→ **WHAT YOU ARE ASKED TO DO**: Please repeat the lines below exactly. Begin with the line containing "(0.21, 0.33, 0.78))" and go on through the line containing "for k, (p, r)".

→ **PROVIDED RECORDS**:
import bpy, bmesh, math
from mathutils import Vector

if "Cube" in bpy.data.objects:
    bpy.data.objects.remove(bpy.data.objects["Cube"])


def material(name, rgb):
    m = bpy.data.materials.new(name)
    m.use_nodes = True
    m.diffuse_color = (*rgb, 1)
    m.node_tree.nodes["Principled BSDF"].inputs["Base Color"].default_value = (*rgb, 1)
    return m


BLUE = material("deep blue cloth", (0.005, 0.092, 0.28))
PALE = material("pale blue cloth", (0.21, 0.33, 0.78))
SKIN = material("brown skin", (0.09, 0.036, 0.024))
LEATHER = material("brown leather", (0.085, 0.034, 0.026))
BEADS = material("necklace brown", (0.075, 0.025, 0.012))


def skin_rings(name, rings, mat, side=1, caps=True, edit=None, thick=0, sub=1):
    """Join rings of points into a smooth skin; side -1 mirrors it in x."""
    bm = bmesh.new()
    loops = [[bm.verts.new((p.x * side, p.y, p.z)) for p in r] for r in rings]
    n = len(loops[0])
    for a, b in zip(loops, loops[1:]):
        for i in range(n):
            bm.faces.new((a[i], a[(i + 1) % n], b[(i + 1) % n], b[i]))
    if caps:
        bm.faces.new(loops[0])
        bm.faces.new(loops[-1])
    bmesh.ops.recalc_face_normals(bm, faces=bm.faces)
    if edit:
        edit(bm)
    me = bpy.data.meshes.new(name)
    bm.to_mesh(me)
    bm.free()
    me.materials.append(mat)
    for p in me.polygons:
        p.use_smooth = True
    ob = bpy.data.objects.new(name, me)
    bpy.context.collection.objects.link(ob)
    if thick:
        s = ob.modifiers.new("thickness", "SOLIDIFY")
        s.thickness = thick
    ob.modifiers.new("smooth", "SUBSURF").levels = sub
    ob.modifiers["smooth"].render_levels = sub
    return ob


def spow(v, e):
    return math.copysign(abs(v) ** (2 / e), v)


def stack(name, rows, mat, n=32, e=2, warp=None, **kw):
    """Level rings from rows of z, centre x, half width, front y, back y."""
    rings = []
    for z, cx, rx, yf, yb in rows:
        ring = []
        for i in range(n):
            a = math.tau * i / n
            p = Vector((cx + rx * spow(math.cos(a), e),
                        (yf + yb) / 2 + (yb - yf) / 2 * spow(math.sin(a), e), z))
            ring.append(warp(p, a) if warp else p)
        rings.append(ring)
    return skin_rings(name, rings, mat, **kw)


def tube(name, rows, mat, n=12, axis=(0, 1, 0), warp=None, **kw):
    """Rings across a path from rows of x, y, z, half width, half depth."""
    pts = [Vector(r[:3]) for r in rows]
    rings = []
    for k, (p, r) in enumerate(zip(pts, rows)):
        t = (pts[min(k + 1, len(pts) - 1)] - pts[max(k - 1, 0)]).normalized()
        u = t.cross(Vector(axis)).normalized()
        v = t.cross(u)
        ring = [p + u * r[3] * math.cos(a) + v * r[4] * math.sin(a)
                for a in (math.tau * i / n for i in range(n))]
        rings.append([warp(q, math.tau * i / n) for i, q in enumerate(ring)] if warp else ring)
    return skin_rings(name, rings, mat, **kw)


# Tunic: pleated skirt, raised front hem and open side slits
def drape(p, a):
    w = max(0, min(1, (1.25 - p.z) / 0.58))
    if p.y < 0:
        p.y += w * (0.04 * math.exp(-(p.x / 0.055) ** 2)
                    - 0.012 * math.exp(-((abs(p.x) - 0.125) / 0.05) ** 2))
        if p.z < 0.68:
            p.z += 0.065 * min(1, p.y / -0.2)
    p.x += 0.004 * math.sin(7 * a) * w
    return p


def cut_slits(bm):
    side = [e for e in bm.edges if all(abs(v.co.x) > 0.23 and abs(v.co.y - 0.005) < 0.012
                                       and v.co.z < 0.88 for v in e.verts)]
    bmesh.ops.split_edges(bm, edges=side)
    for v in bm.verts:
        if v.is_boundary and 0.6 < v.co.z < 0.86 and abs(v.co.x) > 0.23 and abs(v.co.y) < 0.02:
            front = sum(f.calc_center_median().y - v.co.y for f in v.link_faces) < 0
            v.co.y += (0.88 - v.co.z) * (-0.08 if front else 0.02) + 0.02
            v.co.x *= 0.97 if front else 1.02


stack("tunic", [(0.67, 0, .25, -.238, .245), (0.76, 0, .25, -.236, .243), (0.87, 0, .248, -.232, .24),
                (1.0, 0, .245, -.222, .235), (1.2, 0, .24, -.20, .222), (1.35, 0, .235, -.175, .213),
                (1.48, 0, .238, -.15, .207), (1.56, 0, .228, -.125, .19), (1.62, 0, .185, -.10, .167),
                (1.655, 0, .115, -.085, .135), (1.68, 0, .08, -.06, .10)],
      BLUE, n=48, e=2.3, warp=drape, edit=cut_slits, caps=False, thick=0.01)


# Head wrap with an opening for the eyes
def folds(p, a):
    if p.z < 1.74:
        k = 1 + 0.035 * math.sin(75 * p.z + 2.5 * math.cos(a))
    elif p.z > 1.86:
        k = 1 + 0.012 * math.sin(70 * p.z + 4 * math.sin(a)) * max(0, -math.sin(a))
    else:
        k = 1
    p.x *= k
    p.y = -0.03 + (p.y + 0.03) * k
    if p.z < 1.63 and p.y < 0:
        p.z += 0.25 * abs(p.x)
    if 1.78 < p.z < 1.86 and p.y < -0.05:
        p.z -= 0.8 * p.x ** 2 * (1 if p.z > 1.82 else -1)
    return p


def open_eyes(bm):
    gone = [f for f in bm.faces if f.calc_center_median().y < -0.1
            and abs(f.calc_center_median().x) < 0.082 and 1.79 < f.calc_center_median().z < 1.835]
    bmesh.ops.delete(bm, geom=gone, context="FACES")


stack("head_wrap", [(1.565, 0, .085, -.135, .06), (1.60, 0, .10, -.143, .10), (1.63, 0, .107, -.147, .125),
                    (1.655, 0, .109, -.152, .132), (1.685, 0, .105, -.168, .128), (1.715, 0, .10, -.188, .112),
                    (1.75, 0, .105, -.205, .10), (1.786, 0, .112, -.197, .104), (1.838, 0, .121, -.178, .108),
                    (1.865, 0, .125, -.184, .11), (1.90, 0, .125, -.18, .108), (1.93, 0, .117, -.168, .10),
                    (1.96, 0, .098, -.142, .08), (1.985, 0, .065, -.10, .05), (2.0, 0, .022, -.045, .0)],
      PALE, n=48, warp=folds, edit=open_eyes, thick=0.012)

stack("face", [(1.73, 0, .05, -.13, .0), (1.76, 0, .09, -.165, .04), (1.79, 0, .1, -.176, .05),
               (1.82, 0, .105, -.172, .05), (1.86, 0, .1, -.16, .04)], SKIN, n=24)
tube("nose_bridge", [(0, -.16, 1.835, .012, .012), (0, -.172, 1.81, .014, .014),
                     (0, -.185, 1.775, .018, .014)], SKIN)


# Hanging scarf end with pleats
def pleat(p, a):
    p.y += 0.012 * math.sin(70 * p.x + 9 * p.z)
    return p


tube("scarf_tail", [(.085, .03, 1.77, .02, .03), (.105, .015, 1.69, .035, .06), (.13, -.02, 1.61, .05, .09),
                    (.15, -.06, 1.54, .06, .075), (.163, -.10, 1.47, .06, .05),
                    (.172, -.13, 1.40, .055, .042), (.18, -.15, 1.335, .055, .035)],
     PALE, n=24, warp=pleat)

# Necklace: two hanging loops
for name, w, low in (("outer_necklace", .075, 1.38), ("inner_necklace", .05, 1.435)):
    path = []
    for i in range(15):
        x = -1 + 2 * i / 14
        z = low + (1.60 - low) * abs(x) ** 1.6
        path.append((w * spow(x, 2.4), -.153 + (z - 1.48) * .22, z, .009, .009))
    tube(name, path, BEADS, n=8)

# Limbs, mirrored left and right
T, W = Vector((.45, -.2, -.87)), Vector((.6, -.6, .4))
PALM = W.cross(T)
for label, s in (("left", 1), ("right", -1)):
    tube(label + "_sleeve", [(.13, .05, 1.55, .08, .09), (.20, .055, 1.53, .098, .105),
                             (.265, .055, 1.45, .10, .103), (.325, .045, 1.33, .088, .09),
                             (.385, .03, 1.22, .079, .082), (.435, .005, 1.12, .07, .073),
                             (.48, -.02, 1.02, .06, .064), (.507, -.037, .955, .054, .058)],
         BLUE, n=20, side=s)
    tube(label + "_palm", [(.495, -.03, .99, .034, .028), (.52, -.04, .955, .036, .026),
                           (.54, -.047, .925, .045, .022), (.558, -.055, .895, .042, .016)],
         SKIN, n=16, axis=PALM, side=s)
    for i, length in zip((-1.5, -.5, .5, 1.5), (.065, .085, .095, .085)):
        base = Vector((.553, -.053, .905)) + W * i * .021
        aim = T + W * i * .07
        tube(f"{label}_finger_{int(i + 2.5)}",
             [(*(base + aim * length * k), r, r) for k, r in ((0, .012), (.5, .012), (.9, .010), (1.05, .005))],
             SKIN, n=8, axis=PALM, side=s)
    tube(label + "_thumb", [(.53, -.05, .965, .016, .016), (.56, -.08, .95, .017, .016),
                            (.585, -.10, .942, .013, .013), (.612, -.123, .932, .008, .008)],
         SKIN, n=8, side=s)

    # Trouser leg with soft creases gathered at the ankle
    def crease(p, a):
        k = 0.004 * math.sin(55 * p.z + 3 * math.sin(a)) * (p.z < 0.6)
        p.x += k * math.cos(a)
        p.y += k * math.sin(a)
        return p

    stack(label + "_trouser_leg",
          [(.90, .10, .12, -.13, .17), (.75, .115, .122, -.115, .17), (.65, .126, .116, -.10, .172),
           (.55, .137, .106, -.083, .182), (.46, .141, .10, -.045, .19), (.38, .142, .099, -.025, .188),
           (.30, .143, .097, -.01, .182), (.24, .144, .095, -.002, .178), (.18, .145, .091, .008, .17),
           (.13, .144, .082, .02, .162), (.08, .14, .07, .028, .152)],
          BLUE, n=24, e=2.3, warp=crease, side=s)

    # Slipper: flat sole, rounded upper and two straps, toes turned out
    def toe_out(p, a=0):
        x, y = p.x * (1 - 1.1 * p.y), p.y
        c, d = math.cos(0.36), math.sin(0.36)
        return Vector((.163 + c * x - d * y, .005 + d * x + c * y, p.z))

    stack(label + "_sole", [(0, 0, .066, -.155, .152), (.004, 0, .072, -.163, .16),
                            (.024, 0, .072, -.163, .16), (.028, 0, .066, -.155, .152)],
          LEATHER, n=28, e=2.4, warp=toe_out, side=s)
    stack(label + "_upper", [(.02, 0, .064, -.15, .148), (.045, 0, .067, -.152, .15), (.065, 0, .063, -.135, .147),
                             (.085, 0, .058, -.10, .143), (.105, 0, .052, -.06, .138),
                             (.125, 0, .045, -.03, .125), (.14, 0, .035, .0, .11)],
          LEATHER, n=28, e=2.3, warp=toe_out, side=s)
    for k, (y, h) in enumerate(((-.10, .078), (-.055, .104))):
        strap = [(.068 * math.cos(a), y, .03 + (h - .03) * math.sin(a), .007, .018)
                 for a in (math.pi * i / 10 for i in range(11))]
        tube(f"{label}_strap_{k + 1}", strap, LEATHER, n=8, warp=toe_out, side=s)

==

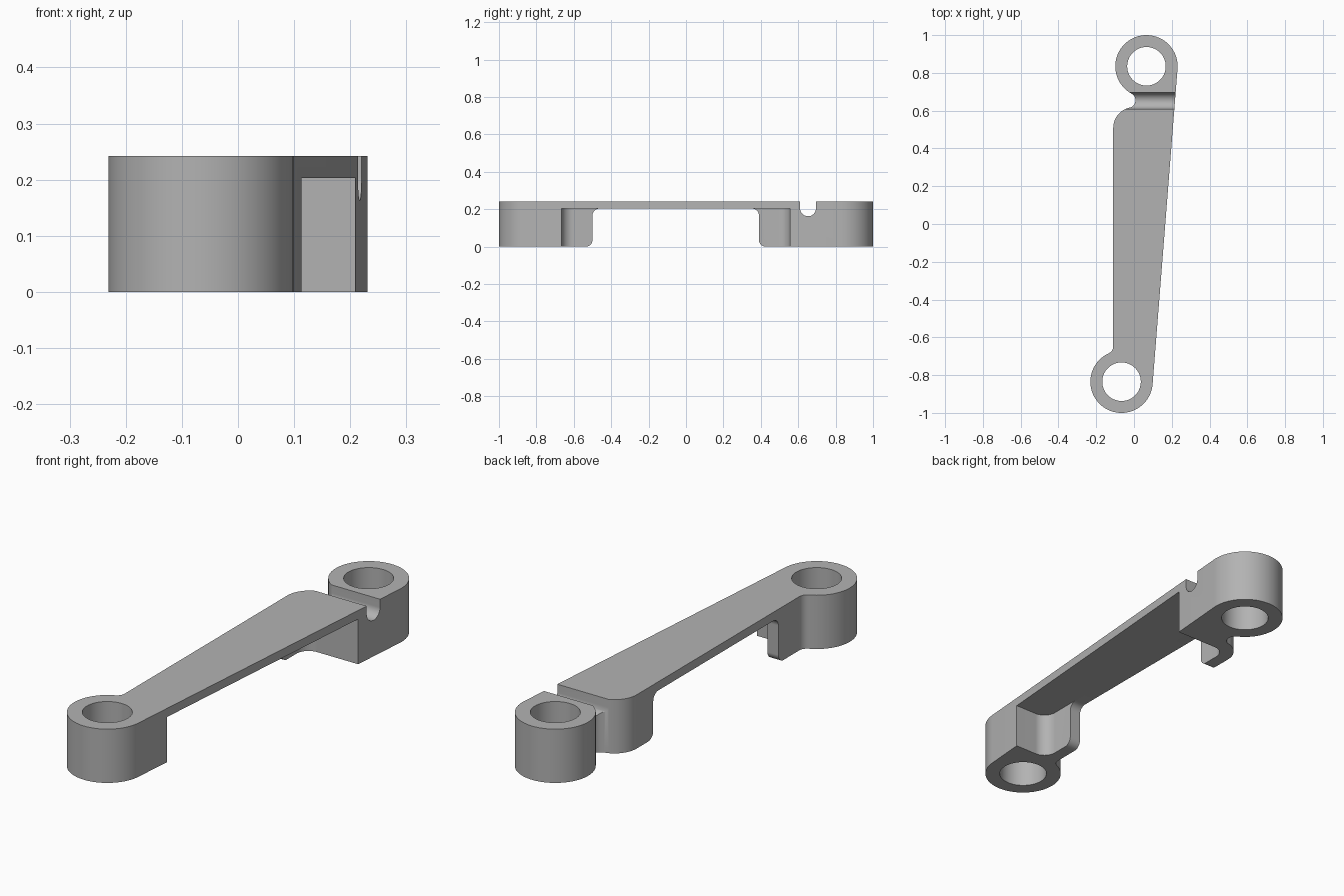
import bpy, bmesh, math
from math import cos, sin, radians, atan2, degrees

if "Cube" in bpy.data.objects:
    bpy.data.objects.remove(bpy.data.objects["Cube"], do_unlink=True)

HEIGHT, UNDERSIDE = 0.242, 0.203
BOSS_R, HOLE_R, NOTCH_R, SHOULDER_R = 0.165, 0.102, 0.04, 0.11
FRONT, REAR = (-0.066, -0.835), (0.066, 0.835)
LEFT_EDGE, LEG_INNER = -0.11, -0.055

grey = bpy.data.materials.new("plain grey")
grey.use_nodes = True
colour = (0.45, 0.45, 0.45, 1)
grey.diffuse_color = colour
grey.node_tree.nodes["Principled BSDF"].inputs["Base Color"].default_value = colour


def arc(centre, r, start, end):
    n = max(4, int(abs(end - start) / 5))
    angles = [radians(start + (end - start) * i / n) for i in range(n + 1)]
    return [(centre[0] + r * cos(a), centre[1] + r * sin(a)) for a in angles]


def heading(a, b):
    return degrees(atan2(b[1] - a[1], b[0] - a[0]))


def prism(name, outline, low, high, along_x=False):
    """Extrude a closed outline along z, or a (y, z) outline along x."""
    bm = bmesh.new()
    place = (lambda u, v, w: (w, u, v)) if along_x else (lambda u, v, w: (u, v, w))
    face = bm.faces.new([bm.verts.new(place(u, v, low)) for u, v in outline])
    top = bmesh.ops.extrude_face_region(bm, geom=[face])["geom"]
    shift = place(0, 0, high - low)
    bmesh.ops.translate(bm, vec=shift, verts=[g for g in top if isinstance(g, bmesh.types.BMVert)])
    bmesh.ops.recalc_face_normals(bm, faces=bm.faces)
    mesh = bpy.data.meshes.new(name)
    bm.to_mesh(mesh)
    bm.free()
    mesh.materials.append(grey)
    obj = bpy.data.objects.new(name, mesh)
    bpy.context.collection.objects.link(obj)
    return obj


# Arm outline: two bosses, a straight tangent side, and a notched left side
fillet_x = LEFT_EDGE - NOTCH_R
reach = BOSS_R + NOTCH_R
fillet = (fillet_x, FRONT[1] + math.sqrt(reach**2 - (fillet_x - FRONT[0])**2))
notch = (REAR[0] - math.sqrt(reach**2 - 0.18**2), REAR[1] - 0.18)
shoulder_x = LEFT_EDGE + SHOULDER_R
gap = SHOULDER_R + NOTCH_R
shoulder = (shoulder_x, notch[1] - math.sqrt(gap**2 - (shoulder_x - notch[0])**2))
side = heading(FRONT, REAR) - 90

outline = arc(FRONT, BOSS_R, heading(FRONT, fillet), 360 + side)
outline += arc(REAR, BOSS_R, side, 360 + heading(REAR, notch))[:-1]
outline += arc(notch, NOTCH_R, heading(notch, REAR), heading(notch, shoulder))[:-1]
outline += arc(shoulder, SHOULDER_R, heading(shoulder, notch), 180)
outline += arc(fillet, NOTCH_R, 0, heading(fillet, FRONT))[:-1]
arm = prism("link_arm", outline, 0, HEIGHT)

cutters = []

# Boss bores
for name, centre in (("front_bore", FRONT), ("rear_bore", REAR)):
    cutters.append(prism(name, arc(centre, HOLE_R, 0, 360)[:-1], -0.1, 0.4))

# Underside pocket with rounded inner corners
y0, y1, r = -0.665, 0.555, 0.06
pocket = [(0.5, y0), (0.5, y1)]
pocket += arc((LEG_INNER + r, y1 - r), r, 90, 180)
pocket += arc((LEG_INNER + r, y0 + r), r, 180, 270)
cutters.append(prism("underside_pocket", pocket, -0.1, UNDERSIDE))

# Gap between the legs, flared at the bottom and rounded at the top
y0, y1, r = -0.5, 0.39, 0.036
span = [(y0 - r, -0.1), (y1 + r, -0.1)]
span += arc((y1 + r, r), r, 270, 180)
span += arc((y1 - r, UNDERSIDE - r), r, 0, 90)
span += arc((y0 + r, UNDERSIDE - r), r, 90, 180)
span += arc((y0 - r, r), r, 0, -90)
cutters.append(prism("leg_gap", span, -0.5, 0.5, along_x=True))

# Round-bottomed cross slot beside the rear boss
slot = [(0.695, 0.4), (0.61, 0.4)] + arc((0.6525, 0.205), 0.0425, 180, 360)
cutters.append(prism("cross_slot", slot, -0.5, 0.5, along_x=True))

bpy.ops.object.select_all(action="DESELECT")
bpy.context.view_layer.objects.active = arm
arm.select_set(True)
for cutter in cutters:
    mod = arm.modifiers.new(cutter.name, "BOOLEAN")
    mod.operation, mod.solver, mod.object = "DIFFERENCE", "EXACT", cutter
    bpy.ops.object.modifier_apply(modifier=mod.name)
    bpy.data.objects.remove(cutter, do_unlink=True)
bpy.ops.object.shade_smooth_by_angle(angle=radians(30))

---

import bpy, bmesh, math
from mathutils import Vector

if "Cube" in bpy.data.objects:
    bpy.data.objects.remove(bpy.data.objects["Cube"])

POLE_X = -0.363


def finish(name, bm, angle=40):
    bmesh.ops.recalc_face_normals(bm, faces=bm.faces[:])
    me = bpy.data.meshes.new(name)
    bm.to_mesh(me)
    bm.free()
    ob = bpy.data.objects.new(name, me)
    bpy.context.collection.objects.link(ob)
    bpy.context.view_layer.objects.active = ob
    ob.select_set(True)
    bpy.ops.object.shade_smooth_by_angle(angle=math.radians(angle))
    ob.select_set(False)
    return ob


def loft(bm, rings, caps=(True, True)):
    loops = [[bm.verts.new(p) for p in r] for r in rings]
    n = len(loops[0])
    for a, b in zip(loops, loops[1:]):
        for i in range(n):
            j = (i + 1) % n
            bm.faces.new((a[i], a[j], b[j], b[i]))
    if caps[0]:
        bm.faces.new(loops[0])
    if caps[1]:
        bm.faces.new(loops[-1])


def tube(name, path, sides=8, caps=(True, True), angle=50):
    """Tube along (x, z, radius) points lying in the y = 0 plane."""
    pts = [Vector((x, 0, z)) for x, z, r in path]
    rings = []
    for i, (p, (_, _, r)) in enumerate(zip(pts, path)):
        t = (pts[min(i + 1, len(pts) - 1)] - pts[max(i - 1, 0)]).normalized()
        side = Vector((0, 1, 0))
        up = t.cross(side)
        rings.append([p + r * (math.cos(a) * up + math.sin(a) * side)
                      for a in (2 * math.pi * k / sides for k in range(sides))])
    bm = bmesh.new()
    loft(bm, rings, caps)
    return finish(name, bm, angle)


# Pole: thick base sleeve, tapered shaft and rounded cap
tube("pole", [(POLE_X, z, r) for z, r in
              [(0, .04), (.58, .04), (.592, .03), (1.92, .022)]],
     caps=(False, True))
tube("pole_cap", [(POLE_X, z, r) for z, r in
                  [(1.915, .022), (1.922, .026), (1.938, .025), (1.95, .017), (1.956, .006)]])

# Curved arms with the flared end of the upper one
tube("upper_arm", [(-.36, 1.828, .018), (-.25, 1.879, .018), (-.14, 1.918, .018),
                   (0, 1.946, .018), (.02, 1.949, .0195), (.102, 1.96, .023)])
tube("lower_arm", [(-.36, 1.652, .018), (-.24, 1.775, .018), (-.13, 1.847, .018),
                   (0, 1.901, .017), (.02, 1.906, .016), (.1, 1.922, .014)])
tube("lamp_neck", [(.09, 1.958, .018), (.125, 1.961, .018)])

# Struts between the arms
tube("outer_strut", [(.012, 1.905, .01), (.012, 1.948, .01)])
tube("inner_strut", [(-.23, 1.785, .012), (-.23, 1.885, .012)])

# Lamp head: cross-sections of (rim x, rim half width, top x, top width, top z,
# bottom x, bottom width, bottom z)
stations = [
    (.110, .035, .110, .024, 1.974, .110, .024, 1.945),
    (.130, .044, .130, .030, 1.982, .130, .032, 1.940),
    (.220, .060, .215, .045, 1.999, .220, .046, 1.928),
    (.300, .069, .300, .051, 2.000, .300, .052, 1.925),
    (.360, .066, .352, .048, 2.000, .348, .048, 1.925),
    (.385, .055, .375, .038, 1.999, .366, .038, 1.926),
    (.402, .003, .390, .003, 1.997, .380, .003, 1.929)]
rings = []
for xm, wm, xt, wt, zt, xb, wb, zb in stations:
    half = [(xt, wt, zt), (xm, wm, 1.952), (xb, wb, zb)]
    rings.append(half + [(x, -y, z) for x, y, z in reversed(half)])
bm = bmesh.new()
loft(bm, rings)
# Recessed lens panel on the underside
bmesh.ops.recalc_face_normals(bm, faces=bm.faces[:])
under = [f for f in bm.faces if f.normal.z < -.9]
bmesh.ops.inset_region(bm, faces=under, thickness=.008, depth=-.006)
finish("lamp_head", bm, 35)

→ **TASK RESPONSE**:
PALE = material("pale blue cloth", (0.21, 0.33, 0.78))
SKIN = material("brown skin", (0.09, 0.036, 0.024))
LEATHER = material("brown leather", (0.085, 0.034, 0.026))
BEADS = material("necklace brown", (0.075, 0.025, 0.012))


def skin_rings(name, rings, mat, side=1, caps=True, edit=None, thick=0, sub=1):
    """Join rings of points into a smooth skin; side -1 mirrors it in x."""
    bm = bmesh.new()
    loops = [[bm.verts.new((p.x * side, p.y, p.z)) for p in r] for r in rings]
    n = len(loops[0])
    for a, b in zip(loops, loops[1:]):
        for i in range(n):
            bm.faces.new((a[i], a[(i + 1) % n], b[(i + 1) % n], b[i]))
    if caps:
        bm.faces.new(loops[0])
        bm.faces.new(loops[-1])
    bmesh.ops.recalc_face_normals(bm, faces=bm.faces)
    if edit:
        edit(bm)
    me = bpy.data.meshes.new(name)
    bm.to_mesh(me)
    bm.free()
    me.materials.append(mat)
    for p in me.polygons:
        p.use_smooth = True
    ob = bpy.data.objects.new(name, me)
    bpy.context.collection.objects.link(ob)
    if thick:
        s = ob.modifiers.new("thickness", "SOLIDIFY")
        s.thickness = thick
    ob.modifiers.new("smooth", "SUBSURF").levels = sub
    ob.modifiers["smooth"].render_levels = sub
    return ob


def spow(v, e):
    return math.copysign(abs(v) ** (2 / e), v)


def stack(name, rows, mat, n=32, e=2, warp=None, **kw):
    """Level rings from rows of z, centre x, half width, front y, back y."""
    rings = []
    for z, cx, rx, yf, yb in rows:
        ring = []
        for i in range(n):
            a = math.tau * i / n
            p = Vector((cx + rx * spow(math.cos(a), e),
                        (yf + yb) / 2 + (yb - yf) / 2 * spow(math.sin(a), e), z))
            ring.append(warp(p, a) if warp else p)
        rings.append(ring)
    return skin_rings(name, rings, mat, **kw)


def tube(name, rows, mat, n=12, axis=(0, 1, 0), warp=None, **kw):
    """Rings across a path from rows of x, y, z, half width, half depth."""
    pts = [Vector(r[:3]) for r in rows]
    rings = []
    for k, (p, r) in enumerate(zip(pts, rows)):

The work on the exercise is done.